He believes most Turks living in Germany decided to have fewer children because of financial concerns. They also may have been unsure that the next generation would be eligible for work later on.
Today's third guest worker generation is more Internet savvy, which means that they can go online to get assistance and information. In that respect, they differ from the older generation - many of whom are now in need of help.
Hasibe Ulubas is one of them. She arrived in Dortmund 42 years ago, two years after her husband got a job. The 64-year old has only moved once - to a smaller house on her street after she became a widow. Her husband was buried in Turkey, but she stayed in Germany because of her four children and her grandchildren. She has a particularly close relationship with her oldest daughter, Sevgi Ulubas.

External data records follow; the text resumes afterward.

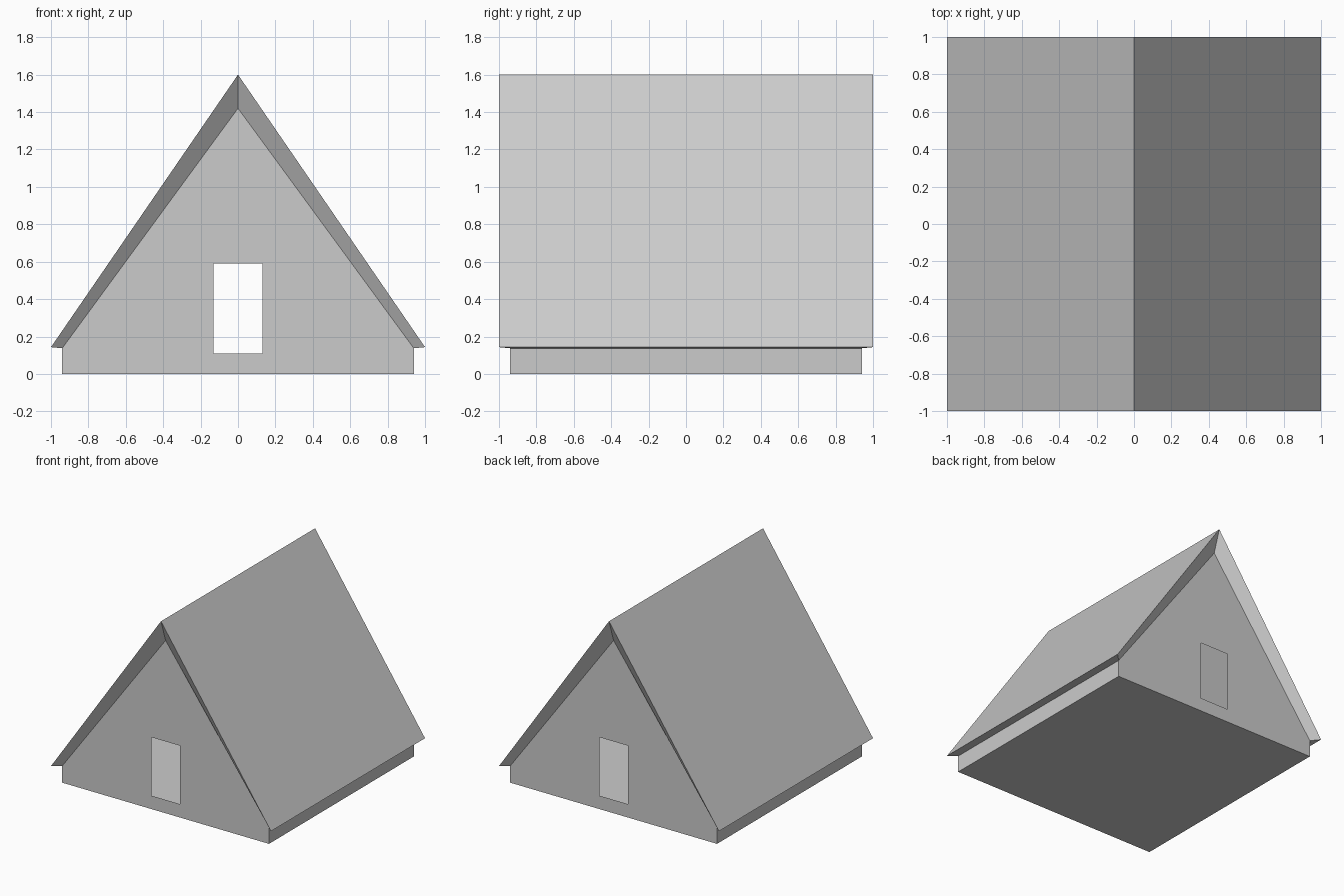
import bpy
import bmesh
from mathutils import Vector

cube = bpy.data.objects.get("Cube")
if cube:
    bpy.data.objects.remove(cube, do_unlink=True)

# One plain grey for the whole building
grey = bpy.data.materials.new("plain_grey")
grey.use_nodes = True
colour = (0.6, 0.6, 0.6, 1)
grey.diffuse_color = colour
grey.node_tree.nodes["Principled BSDF"].inputs["Base Color"].default_value = colour

WALL = 0.94           # half width and half depth of the walls
WALL_TOP = 0.137      # height of the low side walls
PEAK = 1.42           # top of the gables
EAVE, RIDGE = 0.143, 1.6
DOOR_X, DOOR_LOW, DOOR_HIGH = 0.13, 0.11, 0.59


def make_object(name, bm):
    mesh = bpy.data.meshes.new(name)
    bm.to_mesh(mesh)
    bm.free()
    mesh.materials.append(grey)
    obj = bpy.data.objects.new(name, mesh)
    bpy.context.collection.objects.link(obj)
    return obj


def section(bm, points, y):
    return [bm.verts.new((x, y, z)) for x, z in points]


# Walls: thin gabled shell with a floor, open under the roof
bm = bmesh.new()
outline = [(-WALL, 0), (WALL, 0), (WALL, WALL_TOP), (0, PEAK), (-WALL, WALL_TOP)]
front = section(bm, outline, -WALL)
back = section(bm, outline, WALL)
bm.faces.new(front)
bm.faces.new(back[::-1])
for i in range(len(outline)):
    j = (i + 1) % len(outline)
    bm.faces.new((front[i], back[i], back[j], front[j]))
bmesh.ops.recalc_face_normals(bm, faces=bm.faces)
slopes = [f for f in bm.faces if f.normal.z > 0.1]
bmesh.ops.delete(bm, geom=slopes, context='FACES')

# Doorways: slice both gables and remove the middle panel
cuts = [((-DOOR_X, 0, 0), (1, 0, 0)), ((DOOR_X, 0, 0), (1, 0, 0)),
        ((0, 0, DOOR_LOW), (0, 0, 1)), ((0, 0, DOOR_HIGH), (0, 0, 1))]
for point, normal in cuts:
    gables = [f for f in bm.faces if abs(f.normal.y) > 0.9]
    geom = set(gables)
    for f in gables:
        geom.update(f.edges)
        geom.update(f.verts)
    bmesh.ops.bisect_plane(bm, geom=list(geom), plane_co=Vector(point),
                           plane_no=Vector(normal), dist=1e-5)
panels = []
for f in bm.faces:
    c = f.calc_center_median()
    if abs(f.normal.y) > 0.9 and abs(c.x) < DOOR_X and DOOR_LOW < c.z < DOOR_HIGH:
        panels.append(f)
bmesh.ops.delete(bm, geom=panels, context='FACES')
make_object("walls", bm)

# Roof: thick pitched slab whose rim tapers in to the wall tops
bm = bmesh.new()
outer = [(-1, EAVE), (0, RIDGE), (1, EAVE)]
inner = [(-WALL, WALL_TOP), (0, PEAK), (WALL, WALL_TOP)]
rings = [section(bm, outer, -1), section(bm, outer, 1),
         section(bm, inner, WALL), section(bm, inner, -WALL)]
for k in range(4):
    a, b = rings[k], rings[(k + 1) % 4]
    for i in range(2):
        bm.faces.new((a[i], a[i + 1], b[i + 1], b[i]))
# Eave undersides
for i in (0, 2):
    bm.faces.new([ring[i] for ring in rings])
bmesh.ops.recalc_face_normals(bm, faces=bm.faces)
make_object("roof", bm)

Sevgi has been her mother's translator - in government offices, and at the hospital or the lawyer's office - ever since she was a child. And she is still at her mother's side to speak for her.
"Dad worked for 20 years, and then he became ill for a long time and got a disability pension. But that wasn't enough to feed the family," she says.
Her mother had to take care of her father and work as a cleaning lady for two hours a day. Now she relies on welfare to survive in retirement.
Russian-German Mathilde Schmidt has faced a number of financial difficulties, but doesn't complain. She receives limited retirement benefits under German laws relating to foreign pensions, which apply to entitlements earned in the Soviet Union. The laws only apply to those who arrived in Germany before 1995. Schmidt is lucky because she arrived in 1993.
"Thank god because all those who arrived after 1995 have to depend on social welfare because of the law change," she says.
Everyone in the club listens as Schmidt tells how she was taken to Siberia at age four. She had no money there as an adult. Today, she still doesn't have much money. But, she says, she has her freedom here - and several others nod.
Schmidt sees dimmer prospects for young people today, though. She's concerned about the prevalence of limited work contracts.
"They can neither take care of themselves nor a family or their parents," she says.
Setting a positive example
"One of the goals of the association is to educate and advise members early," says Viktoria Waltz, who heads the ViF association.
She's regularly able to bring in experts to talk about healthy nutrition and elderly care. The association members have also put together a brochure with important information about healthcare. It includes a registry of local doctors with foreign language skills. Questions on care, medicine, co-payments and power of attorney are answered.
One of the advantages for immigrants in Germany is the state's provision of preventative care as well as treatment and nursing as needed, says Ulubas.
The public sector will have to provide those services to even more people in the future. By 2020, two million immigrants will reach retirement age, and they will be in need of care. That fact earns a prominent place in the association's brochure - almost like a warning.